===== Information supplied

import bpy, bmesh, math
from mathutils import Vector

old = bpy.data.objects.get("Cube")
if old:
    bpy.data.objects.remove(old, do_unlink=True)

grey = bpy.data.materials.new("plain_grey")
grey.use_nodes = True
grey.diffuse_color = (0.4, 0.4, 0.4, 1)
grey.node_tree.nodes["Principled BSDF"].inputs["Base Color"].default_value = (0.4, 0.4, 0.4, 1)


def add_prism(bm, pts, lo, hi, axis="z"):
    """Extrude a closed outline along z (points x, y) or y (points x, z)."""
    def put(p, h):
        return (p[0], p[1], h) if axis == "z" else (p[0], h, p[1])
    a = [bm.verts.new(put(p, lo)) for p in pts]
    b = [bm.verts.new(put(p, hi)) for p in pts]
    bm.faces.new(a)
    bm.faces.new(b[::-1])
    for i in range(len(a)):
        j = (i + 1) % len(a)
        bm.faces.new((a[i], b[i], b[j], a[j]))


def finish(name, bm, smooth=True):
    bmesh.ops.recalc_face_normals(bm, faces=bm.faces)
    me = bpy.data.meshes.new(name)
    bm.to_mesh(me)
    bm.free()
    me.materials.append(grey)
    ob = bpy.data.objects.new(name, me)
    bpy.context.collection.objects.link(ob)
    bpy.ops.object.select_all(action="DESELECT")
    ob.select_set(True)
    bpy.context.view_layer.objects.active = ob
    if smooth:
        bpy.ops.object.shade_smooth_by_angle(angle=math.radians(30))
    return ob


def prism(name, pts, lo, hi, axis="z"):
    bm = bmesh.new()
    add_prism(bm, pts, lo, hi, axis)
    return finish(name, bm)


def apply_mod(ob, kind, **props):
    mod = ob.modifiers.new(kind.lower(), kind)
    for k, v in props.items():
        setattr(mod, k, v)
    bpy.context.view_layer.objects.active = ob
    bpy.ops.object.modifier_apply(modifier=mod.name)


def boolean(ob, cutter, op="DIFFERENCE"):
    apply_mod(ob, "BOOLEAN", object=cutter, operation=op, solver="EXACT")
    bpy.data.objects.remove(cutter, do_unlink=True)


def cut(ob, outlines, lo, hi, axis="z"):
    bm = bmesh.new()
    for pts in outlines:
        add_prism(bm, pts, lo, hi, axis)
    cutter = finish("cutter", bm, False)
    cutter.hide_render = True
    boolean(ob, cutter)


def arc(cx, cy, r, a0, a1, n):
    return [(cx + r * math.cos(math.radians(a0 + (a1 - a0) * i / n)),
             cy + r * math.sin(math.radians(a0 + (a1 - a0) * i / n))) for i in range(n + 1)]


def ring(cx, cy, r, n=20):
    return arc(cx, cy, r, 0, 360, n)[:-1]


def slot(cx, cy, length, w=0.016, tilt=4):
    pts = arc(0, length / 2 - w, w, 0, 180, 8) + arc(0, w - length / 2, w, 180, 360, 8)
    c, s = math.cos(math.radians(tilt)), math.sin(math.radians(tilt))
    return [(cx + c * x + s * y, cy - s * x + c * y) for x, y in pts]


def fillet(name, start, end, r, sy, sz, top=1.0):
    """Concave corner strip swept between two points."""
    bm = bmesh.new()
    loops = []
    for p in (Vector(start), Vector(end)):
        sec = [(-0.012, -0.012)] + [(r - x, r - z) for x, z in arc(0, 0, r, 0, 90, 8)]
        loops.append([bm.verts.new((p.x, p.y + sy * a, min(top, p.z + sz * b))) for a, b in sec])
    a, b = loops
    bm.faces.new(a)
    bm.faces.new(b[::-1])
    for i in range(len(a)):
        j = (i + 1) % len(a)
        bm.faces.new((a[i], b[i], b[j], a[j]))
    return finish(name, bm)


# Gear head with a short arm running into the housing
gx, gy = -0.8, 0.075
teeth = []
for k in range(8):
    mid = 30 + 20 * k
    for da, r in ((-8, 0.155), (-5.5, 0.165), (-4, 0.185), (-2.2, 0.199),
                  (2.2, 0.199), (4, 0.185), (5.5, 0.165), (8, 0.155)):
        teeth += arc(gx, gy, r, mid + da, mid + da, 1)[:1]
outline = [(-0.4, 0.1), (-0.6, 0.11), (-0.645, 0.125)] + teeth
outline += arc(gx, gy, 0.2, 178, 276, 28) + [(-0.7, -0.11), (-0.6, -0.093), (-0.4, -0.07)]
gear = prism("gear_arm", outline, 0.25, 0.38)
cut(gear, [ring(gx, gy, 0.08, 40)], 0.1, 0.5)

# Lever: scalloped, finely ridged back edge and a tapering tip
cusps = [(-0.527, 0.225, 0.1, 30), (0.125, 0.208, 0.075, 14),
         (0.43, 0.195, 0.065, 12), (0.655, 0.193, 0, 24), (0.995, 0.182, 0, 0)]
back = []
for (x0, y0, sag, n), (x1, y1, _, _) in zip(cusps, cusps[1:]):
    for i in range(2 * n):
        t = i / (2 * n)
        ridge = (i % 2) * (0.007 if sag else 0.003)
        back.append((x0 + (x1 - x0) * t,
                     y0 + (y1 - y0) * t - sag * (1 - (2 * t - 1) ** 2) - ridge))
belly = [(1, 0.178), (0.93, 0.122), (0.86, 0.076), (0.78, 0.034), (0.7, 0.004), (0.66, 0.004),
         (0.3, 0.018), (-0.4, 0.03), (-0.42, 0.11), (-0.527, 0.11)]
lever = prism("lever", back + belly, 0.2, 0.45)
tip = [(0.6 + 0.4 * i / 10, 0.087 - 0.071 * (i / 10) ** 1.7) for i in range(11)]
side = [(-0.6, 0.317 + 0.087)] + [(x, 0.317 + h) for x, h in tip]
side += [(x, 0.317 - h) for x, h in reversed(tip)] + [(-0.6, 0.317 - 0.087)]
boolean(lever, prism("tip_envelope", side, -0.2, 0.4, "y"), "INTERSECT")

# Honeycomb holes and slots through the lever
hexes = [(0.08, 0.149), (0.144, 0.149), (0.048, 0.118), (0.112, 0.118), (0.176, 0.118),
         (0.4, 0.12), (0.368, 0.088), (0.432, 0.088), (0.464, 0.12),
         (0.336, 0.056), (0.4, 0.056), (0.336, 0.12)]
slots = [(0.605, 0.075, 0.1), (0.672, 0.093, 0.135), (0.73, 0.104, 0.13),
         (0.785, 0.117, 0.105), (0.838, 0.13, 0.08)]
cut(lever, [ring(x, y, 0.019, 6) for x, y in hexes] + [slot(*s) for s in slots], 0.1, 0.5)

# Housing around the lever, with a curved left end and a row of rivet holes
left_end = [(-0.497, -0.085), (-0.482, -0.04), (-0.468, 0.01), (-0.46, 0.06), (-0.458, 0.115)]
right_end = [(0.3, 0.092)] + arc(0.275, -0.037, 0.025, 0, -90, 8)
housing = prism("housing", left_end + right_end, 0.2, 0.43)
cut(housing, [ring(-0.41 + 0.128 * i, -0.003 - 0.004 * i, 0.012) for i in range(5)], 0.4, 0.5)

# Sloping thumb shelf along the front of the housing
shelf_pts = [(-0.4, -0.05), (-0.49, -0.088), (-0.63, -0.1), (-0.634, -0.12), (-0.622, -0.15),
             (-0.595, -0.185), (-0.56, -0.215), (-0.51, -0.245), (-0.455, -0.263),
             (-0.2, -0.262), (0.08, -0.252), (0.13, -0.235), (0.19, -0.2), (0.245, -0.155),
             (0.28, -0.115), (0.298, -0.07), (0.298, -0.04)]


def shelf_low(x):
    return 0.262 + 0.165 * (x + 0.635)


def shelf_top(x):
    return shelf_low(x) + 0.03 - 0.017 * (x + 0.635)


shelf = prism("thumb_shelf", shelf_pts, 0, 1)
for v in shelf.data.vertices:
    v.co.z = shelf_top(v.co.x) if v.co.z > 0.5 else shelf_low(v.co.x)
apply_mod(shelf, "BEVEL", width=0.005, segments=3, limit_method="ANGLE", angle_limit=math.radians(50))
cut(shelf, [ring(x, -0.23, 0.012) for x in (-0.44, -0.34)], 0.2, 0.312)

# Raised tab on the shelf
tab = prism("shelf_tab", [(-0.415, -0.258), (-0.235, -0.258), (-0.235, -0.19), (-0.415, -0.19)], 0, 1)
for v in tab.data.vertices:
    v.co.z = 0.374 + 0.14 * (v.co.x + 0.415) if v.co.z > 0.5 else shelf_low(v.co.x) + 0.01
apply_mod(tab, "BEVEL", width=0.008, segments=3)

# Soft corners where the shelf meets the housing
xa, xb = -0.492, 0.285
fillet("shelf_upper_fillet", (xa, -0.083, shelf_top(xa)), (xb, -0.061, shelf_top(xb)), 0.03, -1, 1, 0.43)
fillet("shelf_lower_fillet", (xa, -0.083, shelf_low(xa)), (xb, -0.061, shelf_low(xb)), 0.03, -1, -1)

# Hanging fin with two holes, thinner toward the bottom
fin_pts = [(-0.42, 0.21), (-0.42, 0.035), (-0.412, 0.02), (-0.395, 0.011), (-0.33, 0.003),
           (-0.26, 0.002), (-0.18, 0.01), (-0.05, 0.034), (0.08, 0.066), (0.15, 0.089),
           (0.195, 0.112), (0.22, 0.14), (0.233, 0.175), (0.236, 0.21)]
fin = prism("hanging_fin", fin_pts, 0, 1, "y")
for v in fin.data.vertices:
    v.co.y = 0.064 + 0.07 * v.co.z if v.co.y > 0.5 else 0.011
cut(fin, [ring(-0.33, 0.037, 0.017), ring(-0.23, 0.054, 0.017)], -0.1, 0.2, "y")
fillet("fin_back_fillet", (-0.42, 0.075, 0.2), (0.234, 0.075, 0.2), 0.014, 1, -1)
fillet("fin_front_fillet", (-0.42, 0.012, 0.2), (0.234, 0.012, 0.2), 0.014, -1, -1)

==========
===== Information supplied

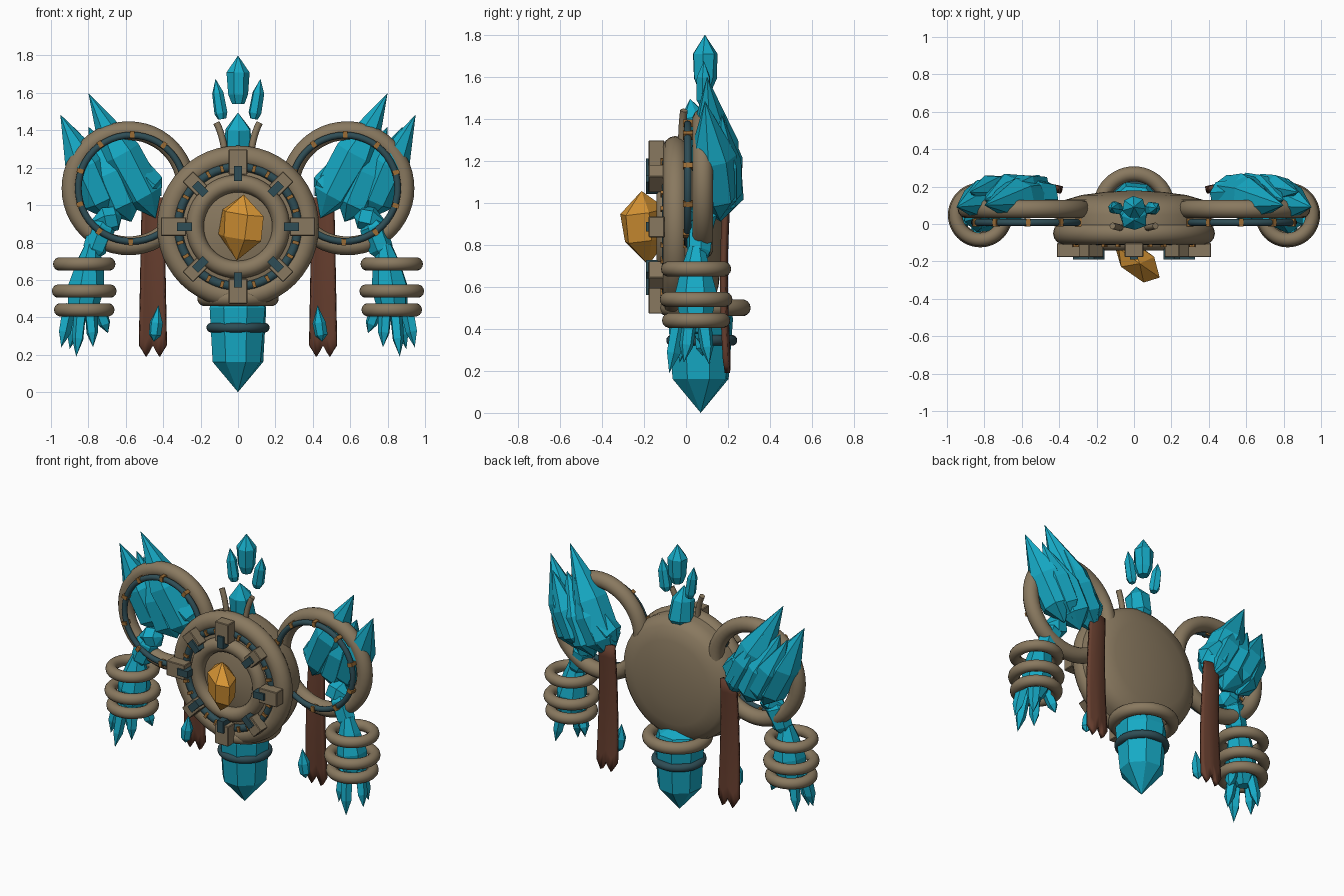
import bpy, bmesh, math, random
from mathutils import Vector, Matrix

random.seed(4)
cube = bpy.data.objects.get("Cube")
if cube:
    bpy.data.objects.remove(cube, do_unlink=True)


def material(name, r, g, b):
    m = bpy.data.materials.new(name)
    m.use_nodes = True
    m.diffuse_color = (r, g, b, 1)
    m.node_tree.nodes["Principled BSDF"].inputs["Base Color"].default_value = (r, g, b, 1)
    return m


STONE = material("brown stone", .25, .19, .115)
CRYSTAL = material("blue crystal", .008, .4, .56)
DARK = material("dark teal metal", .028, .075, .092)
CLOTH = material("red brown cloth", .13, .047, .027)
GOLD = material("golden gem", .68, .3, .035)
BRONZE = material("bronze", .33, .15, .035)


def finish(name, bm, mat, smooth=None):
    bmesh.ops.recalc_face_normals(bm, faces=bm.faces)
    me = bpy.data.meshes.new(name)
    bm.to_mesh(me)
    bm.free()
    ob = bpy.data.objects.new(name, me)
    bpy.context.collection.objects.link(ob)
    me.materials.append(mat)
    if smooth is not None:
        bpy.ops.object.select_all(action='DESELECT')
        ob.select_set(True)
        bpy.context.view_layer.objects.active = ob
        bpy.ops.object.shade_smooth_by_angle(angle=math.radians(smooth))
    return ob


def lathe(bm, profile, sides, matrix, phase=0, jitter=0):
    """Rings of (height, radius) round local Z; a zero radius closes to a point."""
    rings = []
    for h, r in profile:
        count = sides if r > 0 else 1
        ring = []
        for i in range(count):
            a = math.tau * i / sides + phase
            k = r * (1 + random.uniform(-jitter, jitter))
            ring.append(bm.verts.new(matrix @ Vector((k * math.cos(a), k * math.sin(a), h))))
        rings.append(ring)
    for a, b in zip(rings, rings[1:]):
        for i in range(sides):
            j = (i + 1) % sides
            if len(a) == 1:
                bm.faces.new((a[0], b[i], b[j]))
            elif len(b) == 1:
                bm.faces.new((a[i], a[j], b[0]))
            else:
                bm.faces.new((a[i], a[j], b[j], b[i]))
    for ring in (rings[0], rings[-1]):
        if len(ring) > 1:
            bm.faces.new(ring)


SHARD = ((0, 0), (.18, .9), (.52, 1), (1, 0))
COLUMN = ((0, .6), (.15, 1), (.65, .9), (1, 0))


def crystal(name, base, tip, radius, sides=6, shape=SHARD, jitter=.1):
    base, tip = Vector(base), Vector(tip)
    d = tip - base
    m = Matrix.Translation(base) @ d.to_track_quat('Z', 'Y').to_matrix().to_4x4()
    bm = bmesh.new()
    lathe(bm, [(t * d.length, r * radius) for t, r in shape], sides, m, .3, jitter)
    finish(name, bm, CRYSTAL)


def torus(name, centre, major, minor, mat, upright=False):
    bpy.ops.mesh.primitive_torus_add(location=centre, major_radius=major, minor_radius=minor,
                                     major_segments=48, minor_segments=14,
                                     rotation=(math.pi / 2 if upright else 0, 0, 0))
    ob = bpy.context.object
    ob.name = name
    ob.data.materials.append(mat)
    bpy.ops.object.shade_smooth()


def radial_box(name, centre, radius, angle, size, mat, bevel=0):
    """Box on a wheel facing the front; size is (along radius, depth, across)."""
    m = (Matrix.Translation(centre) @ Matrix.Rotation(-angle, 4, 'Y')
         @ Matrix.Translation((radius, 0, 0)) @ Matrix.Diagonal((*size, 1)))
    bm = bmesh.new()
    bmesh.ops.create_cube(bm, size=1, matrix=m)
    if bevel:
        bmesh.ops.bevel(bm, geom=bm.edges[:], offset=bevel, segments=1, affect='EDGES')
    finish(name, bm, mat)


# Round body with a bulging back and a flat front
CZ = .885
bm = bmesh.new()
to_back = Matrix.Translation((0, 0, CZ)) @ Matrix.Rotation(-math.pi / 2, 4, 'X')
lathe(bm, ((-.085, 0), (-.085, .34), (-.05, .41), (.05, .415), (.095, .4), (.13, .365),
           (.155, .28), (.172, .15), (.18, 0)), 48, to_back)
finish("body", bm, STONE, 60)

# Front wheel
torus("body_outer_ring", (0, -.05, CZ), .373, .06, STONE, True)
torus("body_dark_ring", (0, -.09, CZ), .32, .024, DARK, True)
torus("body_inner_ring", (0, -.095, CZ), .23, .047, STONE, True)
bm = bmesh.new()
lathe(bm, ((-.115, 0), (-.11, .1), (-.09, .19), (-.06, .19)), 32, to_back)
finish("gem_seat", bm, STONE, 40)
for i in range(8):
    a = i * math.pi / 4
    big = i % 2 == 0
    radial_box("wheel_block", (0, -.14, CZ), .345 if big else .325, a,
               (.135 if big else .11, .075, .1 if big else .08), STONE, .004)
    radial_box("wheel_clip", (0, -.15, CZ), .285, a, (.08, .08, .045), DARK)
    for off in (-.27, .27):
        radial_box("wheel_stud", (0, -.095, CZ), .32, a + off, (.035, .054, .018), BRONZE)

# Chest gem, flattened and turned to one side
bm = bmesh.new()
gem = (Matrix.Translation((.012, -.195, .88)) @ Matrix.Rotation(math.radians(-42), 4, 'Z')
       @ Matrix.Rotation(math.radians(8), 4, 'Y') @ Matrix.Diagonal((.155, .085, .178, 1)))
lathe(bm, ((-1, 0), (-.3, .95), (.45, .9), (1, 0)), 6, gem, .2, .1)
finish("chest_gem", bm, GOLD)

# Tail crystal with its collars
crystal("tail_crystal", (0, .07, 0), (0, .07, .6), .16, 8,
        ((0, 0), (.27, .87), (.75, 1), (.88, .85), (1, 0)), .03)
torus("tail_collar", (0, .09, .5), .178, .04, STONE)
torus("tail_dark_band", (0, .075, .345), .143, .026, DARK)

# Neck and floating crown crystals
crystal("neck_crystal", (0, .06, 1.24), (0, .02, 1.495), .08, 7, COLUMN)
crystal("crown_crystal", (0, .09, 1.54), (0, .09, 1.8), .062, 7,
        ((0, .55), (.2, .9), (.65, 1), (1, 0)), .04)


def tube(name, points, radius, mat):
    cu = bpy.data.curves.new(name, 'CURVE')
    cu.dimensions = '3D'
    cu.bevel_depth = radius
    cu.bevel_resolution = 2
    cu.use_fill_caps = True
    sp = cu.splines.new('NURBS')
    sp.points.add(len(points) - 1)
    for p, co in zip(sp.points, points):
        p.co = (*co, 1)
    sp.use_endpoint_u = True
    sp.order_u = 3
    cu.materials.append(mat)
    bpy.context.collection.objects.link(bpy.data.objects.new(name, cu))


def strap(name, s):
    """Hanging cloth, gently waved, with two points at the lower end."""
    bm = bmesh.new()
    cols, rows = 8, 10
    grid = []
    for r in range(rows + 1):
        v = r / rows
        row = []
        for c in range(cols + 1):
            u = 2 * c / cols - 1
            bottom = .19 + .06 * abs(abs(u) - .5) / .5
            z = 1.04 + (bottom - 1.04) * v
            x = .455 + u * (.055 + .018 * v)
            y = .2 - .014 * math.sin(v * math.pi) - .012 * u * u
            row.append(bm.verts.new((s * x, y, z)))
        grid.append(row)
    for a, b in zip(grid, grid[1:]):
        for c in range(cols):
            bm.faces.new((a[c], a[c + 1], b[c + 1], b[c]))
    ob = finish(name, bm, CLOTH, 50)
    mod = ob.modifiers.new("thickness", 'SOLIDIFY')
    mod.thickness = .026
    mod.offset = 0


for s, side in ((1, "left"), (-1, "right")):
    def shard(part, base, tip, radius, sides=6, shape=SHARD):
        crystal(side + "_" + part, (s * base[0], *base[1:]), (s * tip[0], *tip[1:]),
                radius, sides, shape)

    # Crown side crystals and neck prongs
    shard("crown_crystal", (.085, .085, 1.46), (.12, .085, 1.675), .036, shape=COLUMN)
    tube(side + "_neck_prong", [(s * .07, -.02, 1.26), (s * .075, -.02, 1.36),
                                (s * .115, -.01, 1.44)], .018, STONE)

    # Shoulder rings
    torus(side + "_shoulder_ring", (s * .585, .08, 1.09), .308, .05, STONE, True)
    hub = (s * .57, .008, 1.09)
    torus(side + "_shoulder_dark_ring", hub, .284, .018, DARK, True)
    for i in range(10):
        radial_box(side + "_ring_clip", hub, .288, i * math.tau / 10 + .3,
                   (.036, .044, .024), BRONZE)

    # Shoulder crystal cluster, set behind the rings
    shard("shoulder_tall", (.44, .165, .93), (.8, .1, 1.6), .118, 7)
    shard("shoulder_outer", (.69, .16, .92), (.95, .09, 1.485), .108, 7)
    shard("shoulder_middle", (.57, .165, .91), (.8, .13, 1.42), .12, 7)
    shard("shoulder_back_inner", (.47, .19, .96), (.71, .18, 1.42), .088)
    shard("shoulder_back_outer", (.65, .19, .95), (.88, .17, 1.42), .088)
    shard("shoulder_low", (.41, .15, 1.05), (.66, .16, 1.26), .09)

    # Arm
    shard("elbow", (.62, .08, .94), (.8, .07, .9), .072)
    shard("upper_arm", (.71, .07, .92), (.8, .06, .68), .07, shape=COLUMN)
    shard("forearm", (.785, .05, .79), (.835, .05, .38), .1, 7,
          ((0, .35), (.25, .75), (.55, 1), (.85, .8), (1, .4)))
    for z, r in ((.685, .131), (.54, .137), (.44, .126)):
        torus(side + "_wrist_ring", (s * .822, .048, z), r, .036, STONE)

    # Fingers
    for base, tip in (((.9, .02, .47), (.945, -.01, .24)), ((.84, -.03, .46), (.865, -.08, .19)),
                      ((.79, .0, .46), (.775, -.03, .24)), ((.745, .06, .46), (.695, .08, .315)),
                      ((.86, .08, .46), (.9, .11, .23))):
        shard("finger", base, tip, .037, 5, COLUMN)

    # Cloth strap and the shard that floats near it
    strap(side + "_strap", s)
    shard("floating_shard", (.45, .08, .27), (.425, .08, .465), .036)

==========
===== Information supplied

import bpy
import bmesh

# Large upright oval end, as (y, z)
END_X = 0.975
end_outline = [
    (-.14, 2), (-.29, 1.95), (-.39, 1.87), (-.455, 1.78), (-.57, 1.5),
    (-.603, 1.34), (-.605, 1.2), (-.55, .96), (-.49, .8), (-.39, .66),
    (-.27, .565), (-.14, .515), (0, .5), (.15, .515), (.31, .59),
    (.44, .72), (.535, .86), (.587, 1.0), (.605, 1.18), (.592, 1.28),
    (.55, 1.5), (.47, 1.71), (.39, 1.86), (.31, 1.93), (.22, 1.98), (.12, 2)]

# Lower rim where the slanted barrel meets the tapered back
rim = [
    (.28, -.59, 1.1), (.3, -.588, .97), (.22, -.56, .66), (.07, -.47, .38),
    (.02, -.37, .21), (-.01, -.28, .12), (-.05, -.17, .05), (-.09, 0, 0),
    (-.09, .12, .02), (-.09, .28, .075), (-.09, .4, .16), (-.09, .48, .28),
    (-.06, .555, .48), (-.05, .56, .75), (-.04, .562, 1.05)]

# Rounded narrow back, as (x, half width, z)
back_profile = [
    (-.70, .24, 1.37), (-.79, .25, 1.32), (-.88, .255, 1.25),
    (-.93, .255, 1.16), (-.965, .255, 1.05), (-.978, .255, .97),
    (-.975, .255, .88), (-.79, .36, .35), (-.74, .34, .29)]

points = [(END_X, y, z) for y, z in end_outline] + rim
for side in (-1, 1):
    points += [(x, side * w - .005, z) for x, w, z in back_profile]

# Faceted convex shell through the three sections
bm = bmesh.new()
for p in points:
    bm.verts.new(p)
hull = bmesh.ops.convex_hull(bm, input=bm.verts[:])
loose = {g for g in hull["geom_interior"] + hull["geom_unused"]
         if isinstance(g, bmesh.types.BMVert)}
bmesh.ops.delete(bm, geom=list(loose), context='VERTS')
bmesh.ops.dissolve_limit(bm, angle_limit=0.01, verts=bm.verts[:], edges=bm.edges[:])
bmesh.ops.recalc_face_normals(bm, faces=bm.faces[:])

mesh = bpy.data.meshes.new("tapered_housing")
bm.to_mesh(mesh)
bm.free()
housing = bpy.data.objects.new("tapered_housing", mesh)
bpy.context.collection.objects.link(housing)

==========

### Work order:
Beginning at the line with "ob = finish(name, bm, CLOTH, 50)" and ending at the line with "# Crown side crystals and neck prongs", reproduce each line of the data above exactly, and add no other lines.

### Result of the exercise:
    ob = finish(name, bm, CLOTH, 50)
    mod = ob.modifiers.new("thickness", 'SOLIDIFY')
    mod.thickness = .026
    mod.offset = 0


for s, side in ((1, "left"), (-1, "right")):
    def shard(part, base, tip, radius, sides=6, shape=SHARD):
        crystal(side + "_" + part, (s * base[0], *base[1:]), (s * tip[0], *tip[1:]),
                radius, sides, shape)

    # Crown side crystals and neck prongs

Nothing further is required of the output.